Health behaviors, medical care, and interventions to promote healthy living in the Childhood Cancer Survivor Study cohort.

Journal Article (Journal Article;Review)

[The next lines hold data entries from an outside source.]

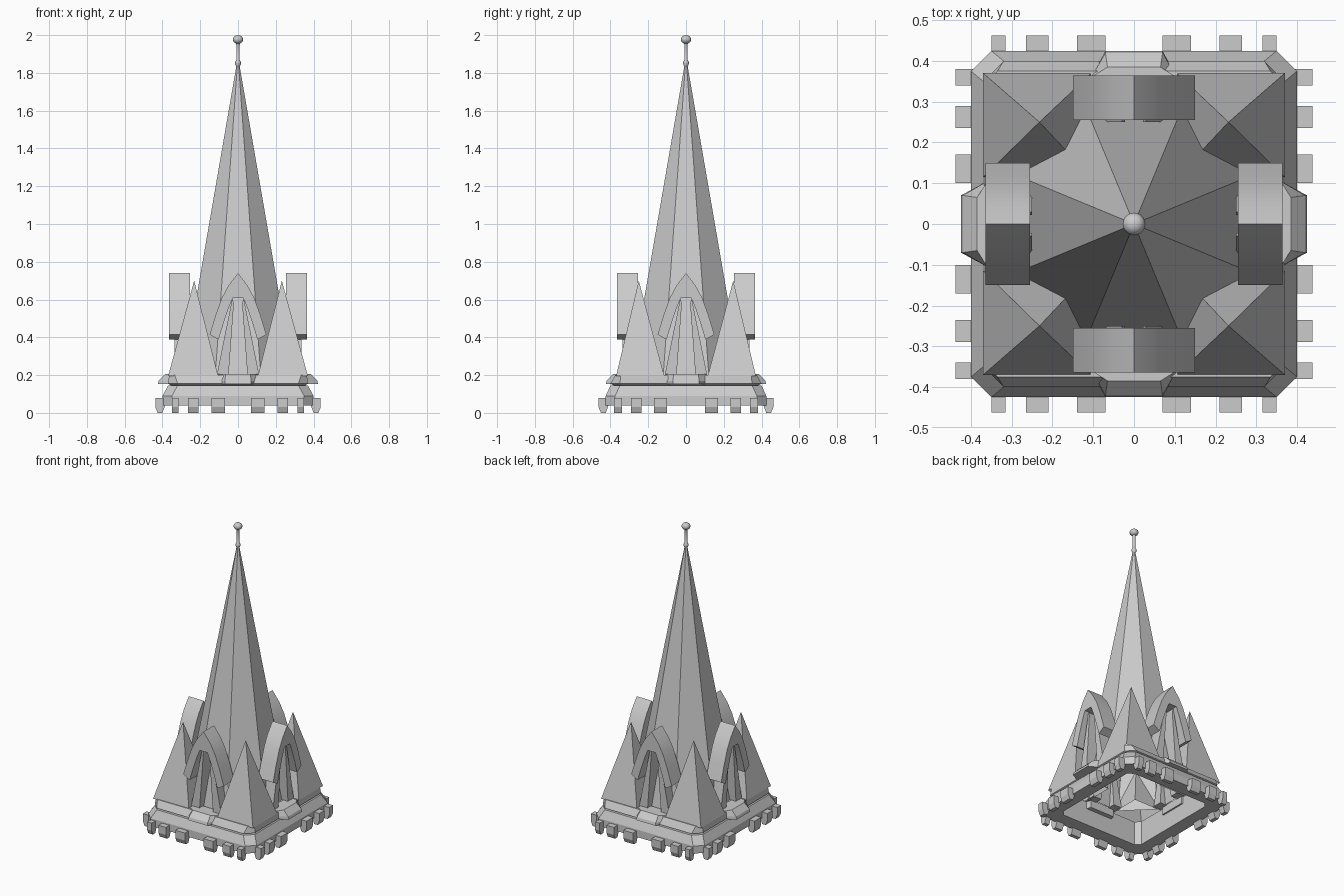
import bpy, bmesh, math
from mathutils import Matrix, Vector

cube = bpy.data.objects.get("Cube")
if cube:
    bpy.data.objects.remove(cube, do_unlink=True)

# Single stone colour
stone = bpy.data.materials.new("grey_stone")
stone.use_nodes = True
GREY = (0.6, 0.6, 0.6, 1)
stone.diffuse_color = GREY
stone.node_tree.nodes["Principled BSDF"].inputs["Base Color"].default_value = GREY


def finish(name, bm, smooth=None):
    bmesh.ops.recalc_face_normals(bm, faces=bm.faces)
    mesh = bpy.data.meshes.new(name)
    bm.to_mesh(mesh)
    bm.free()
    mesh.materials.append(stone)
    obj = bpy.data.objects.new(name, mesh)
    bpy.context.collection.objects.link(obj)
    if smooth:
        bpy.ops.object.select_all(action='DESELECT')
        obj.select_set(True)
        bpy.context.view_layer.objects.active = obj
        bpy.ops.object.shade_smooth_by_angle(angle=math.radians(smooth))
    return obj


def loft(bm, rings, close=False, cap=False):
    """Bridge equal-length rings of points, optionally joining last to first."""
    loops = [[bm.verts.new(p) for p in ring] for ring in rings]
    n = len(loops[0])
    pairs = list(zip(loops, loops[1:])) + ([(loops[-1], loops[0])] if close else [])
    for a, b in pairs:
        for i in range(n):
            j = (i + 1) % n
            bm.faces.new((a[i], a[j], b[j], b[i]))
    if cap:
        bm.faces.new(loops[0])
        bm.faces.new(loops[-1])


def octagon(x, y, c, z):
    """Rectangle with chamfered corners."""
    half = [(x, y - c), (x - c, y), (c - x, y), (-x, y - c)]
    pts = half + [(-px, -py) for px, py in half]
    return [(px, py, z) for px, py in pts]


def extrude(bm, profile, y0, y1):
    loft(bm, [[(x, y, z) for x, z in profile] for y in (y0, y1)], cap=True)


def circle(r, z, n, turn=0):
    return [(r * math.cos(math.tau * i / n + turn), r * math.sin(math.tau * i / n + turn), z)
            for i in range(n)]


# Base moulding: hollow chamfered frame
bm = bmesh.new()
loft(bm, [octagon(0.31, 0.33, 0.03, 0.04), octagon(0.40, 0.425, 0.05, 0.04),
          octagon(0.40, 0.425, 0.05, 0.09), octagon(0.37, 0.40, 0.05, 0.145),
          octagon(0.31, 0.33, 0.03, 0.145)], close=True)
finish("base_moulding", bm)

# Upper frame that carries the pinnacles
bm = bmesh.new()
loft(bm, [octagon(0.31, 0.33, 0.03, 0.145), octagon(0.355, 0.38, 0.05, 0.145),
          octagon(0.37, 0.40, 0.05, 0.155), octagon(0.365, 0.375, 0.03, 0.2),
          octagon(0.31, 0.33, 0.03, 0.2)], close=True)
finish("upper_frame", bm)

# Bracket blocks under the edge, mirrored on all sides
bm = bmesh.new()
SPANS_X = [(0.07, 0.14), (0.21, 0.265), (0.315, 0.35)]
SPANS_Y = [(0.10, 0.17), (0.235, 0.29), (0.34, 0.38)]
for sx in (-1, 1):
    for sy in (-1, 1):
        for spans, edge, swap in ((SPANS_X, 0.425, False), (SPANS_Y, 0.4, True)):
            for a, b in spans:
                section = [(edge - 0.02, 0.08), (edge + 0.038, 0.08), (edge + 0.038, 0.03),
                           (edge + 0.025, 0), (edge, 0), (edge - 0.015, 0.04)]
                rings = []
                for t in (a, b):
                    ring = [(d, t, z) if swap else (t, d, z) for d, z in section]
                    rings.append([(x * sx, y * sy, z) for x, y, z in ring])
                loft(bm, rings, cap=True)
finish("bracket_blocks", bm)

# Main octagonal spire, open underneath
bm = bmesh.new()
loft(bm, [circle(0.315, 0.2, 8, math.pi / 8), circle(0.005, 1.86, 8, math.pi / 8)])
finish("spire", bm)

# Corner pinnacles
bm = bmesh.new()
for sx in (-1, 1):
    for sy in (-1, 1):
        corners = [(0.37, 0.37), (0.105, 0.37), (0.105, 0.115), (0.37, 0.115)]
        base = [bm.verts.new((x * sx, y * sy, 0.195)) for x, y in corners]
        tip = bm.verts.new((0.232 * sx, 0.25 * sy, 0.7))
        for i in range(4):
            bm.faces.new((base[i], base[(i + 1) % 4], tip))
finish("corner_pinnacles", bm)

# Dormers: pointed arch roof, splayed jambs and sill, on four sides
outer = [(0, 0.74), (0.05, 0.675), (0.085, 0.61), (0.118, 0.52), (0.15, 0.415)]
inner = [(0.103, 0.388), (0.075, 0.48), (0.048, 0.56), (0.028, 0.607)]
jamb = [(0.03, 0.607), (0.072, 0.4), (0.112, 0.2), (0.05, 0.2), (0.022, 0.58)]


def mirrored(points):
    return [(-x, z) for x, z in points]


for k, side in enumerate(("front", "left", "back", "right")):
    turn = Matrix.Rotation(k * math.pi / 2, 4, 'Z')
    bm = bmesh.new()
    extrude(bm, outer + inner + mirrored(inner[::-1]) + mirrored(outer[:0:-1]), -0.365, -0.255)
    bm.transform(turn)
    finish(side + "_dormer_roof", bm, 25)
    bm = bmesh.new()
    for shape in (jamb, mirrored(jamb)):
        extrude(bm, shape, -0.335, -0.25)
    bm.transform(turn)
    finish(side + "_dormer_jambs", bm)
    bm = bmesh.new()
    loft(bm, [[(-0.09, -0.30, z), (-0.105, -0.36, z), (-w, -d, z), (w, -d, z),
               (0.105, -0.36, z), (0.09, -0.30, z)]
              for z, w, d in ((0.152, 0.07, 0.425), (0.17, 0.07, 0.42), (0.205, 0.065, 0.385))],
         cap=True)
    bm.transform(turn)
    finish(side + "_dormer_sill", bm)

# Finial rod with collar
bm = bmesh.new()
loft(bm, [circle(r, z, 10) for r, z in ((0.008, 1.83), (0.016, 1.848), (0.016, 1.858),
                                       (0.009, 1.868), (0.009, 1.95), (0.014, 1.965))], cap=True)
finish("finial_rod", bm, 40)

# Finial ball
bm = bmesh.new()
bmesh.ops.create_uvsphere(bm, u_segments=12, v_segments=6, radius=0.028)
bm.transform(Matrix.Translation(Vector((0, 0, 1.977))) @ Matrix.Diagonal((1, 1, 0.82, 1)))
finish("finial_ball", bm, 40)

Childhood cancer survivors are at risk for medical and psychosocial late effects as a result of their cancer and its therapy. Promotion of healthy lifestyle behaviors and provision of regular risk-based medical care and surveillance may modify the evolution of these late effects. This manuscript summarizes publications from the Childhood Cancer Survivor Study (CCSS) that have examined health behaviors, risk-based health care, and interventions to promote healthy lifestyle practices. Long-term survivors use tobacco and alcohol and have inactive lifestyles at higher rates than is ideal given their increased risk of cardiac, pulmonary, and metabolic late effects. Nearly 90% of survivors report receiving some form of medical care. However, only 18% report medical visits related to their prior cancer that include discussion or ordering of screening tests or counseling on how to reduce the specific risks arising from their cancer. One low-cost, peer-driven intervention trial has been successful in improving smoking cessation within the CCSS cohort. On the basis of data from CCSS investigations, several trials to promote improved medical surveillance among high-risk groups within the cohort are underway. Despite their long-term risks, many survivors of childhood cancer engage in risky health behaviors and do not receive adequate risk-based medical care.

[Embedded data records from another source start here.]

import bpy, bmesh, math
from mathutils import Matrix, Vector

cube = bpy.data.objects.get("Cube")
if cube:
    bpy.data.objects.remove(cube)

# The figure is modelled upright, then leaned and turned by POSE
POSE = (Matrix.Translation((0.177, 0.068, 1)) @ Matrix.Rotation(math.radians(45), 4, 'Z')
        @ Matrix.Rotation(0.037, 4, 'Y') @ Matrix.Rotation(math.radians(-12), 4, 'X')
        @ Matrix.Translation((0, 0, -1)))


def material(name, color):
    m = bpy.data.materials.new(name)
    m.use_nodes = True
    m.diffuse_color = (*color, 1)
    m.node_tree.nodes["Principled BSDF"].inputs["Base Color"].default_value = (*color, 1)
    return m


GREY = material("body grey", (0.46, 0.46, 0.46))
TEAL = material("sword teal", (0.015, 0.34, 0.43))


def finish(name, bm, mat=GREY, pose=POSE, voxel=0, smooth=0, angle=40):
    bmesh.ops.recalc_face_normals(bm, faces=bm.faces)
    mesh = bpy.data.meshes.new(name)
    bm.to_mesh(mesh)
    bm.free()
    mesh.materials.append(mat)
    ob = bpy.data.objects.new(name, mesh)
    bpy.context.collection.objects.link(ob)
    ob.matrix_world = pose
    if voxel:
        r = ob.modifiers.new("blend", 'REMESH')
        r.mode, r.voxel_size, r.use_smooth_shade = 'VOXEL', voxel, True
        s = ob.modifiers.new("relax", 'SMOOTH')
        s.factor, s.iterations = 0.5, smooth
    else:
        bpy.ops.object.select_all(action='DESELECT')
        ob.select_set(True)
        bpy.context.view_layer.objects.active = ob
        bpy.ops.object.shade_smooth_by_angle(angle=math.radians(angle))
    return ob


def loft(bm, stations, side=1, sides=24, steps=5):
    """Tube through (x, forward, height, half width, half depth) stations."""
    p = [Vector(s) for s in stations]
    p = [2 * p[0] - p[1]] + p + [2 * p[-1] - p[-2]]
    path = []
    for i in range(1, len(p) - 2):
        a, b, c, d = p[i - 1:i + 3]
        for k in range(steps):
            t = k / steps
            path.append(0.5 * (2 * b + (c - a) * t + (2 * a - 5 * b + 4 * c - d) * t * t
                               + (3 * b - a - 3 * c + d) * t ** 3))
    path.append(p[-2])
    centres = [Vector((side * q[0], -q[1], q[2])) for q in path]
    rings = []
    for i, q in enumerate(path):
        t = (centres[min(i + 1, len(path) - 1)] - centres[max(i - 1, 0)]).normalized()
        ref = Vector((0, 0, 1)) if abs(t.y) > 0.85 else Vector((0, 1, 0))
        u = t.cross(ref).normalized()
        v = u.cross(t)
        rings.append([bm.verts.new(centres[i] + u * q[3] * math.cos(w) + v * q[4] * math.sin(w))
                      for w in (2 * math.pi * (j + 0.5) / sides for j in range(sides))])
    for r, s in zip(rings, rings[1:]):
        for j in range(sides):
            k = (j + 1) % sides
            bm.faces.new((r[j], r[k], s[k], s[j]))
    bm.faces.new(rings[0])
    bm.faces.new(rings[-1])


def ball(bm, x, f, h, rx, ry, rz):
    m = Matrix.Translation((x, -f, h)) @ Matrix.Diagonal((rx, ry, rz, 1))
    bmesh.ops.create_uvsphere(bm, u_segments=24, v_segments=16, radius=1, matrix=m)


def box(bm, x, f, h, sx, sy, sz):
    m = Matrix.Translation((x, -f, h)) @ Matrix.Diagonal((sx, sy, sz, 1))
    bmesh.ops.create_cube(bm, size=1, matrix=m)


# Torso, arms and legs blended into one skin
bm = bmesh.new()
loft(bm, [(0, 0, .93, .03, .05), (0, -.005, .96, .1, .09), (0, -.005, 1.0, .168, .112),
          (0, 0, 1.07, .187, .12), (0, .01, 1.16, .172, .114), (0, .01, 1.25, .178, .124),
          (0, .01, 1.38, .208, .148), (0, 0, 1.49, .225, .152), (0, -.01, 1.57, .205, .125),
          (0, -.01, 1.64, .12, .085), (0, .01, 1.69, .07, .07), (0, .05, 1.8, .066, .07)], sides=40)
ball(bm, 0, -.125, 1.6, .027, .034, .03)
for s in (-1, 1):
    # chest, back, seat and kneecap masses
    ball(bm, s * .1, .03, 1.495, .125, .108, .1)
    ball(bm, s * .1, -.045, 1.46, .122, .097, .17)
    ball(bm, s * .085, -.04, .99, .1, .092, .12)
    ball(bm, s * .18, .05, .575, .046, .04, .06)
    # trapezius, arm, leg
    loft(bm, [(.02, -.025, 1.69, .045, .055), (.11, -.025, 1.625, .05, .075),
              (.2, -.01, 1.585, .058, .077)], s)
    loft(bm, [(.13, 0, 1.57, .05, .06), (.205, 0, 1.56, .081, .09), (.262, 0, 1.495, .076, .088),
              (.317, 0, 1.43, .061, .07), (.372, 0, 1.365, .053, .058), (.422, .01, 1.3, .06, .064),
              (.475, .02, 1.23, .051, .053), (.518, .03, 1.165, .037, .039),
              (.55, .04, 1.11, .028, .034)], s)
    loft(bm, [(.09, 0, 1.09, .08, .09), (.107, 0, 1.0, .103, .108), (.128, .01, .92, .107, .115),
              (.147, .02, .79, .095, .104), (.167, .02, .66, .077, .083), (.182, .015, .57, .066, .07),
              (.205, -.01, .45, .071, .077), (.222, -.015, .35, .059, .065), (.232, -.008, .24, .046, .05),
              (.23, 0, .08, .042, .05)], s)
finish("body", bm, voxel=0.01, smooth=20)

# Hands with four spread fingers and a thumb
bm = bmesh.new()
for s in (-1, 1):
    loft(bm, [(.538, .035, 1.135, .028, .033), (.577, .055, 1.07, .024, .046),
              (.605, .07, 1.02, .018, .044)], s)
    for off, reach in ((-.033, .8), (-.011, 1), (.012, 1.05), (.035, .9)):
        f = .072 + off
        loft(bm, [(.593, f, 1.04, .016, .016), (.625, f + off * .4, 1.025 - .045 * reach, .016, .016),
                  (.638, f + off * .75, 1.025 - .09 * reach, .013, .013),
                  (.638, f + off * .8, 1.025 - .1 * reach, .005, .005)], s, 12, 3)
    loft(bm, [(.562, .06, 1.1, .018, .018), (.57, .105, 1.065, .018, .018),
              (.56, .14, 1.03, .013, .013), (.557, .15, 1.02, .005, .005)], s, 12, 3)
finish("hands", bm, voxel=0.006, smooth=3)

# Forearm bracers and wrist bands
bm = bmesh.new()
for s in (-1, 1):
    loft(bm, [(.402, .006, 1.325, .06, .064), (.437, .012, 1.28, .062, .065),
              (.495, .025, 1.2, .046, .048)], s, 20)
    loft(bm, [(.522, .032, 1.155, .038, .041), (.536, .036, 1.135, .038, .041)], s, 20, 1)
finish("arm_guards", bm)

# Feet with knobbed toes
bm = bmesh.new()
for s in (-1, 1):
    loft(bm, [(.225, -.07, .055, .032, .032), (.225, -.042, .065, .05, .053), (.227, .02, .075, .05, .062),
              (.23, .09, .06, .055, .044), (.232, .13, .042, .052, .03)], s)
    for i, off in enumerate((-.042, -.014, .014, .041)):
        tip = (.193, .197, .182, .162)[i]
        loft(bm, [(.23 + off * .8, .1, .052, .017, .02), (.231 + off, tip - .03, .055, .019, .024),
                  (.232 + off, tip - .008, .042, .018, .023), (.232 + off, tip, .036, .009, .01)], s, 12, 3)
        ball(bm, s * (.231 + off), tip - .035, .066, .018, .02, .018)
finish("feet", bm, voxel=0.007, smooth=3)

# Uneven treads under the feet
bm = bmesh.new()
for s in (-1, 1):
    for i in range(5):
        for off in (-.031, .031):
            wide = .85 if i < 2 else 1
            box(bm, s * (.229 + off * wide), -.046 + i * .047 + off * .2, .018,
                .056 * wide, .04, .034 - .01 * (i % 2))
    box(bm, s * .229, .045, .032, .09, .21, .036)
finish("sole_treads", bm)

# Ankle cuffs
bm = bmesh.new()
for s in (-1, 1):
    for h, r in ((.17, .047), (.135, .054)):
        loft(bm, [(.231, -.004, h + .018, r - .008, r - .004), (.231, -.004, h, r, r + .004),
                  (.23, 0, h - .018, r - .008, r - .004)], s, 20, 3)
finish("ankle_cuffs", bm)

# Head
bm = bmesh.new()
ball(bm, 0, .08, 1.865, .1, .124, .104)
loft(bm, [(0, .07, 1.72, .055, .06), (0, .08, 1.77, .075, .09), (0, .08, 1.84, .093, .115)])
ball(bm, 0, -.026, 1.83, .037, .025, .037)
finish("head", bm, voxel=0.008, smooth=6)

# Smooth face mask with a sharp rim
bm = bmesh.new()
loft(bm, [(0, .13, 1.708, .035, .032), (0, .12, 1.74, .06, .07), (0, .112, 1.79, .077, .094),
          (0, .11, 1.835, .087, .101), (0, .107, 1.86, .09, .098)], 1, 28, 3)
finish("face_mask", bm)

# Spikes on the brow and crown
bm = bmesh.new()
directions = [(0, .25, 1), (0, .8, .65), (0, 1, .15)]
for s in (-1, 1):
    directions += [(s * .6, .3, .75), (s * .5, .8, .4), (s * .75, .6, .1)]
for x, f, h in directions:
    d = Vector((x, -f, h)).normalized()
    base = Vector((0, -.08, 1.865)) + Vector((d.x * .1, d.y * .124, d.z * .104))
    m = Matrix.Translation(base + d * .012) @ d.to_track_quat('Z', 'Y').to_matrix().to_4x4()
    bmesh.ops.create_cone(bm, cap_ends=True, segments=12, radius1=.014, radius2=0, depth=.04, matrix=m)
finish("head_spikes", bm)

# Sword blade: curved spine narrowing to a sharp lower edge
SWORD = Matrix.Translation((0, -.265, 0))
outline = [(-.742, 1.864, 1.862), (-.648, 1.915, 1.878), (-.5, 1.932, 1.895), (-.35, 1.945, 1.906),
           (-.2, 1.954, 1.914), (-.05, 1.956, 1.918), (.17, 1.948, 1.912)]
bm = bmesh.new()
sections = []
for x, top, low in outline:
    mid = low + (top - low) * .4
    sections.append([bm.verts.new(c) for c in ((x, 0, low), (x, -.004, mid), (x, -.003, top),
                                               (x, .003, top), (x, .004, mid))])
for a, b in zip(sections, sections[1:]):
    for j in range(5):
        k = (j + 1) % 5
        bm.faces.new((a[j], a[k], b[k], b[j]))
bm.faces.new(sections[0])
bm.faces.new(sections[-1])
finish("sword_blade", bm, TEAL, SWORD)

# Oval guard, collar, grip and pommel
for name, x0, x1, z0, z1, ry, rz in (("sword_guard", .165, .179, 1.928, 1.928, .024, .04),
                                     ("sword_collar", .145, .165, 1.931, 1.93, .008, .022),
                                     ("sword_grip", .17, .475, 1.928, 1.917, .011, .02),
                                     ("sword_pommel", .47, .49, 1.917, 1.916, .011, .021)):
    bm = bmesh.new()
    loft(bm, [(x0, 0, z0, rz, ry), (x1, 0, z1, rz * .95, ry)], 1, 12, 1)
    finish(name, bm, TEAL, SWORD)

Full Text

Duke Authors

Cited Authors

  • Nathan, PC; Ford, JS; Henderson, TO; Hudson, MM; Emmons, KM; Casillas, JN; Lown, EA; Ness, KK; Oeffinger, KC

Published Date

  • May 10, 2009

Published In

Volume / Issue

  • 27 / 14

Start / End Page

  • 2363 - 2373

PubMed ID

  • 19255308

Pubmed Central ID

  • PMC2738646

Electronic International Standard Serial Number (EISSN)

  • 1527-7755

Digital Object Identifier (DOI)

  • 10.1200/JCO.2008.21.1441


  • eng

Conference Location

  • United States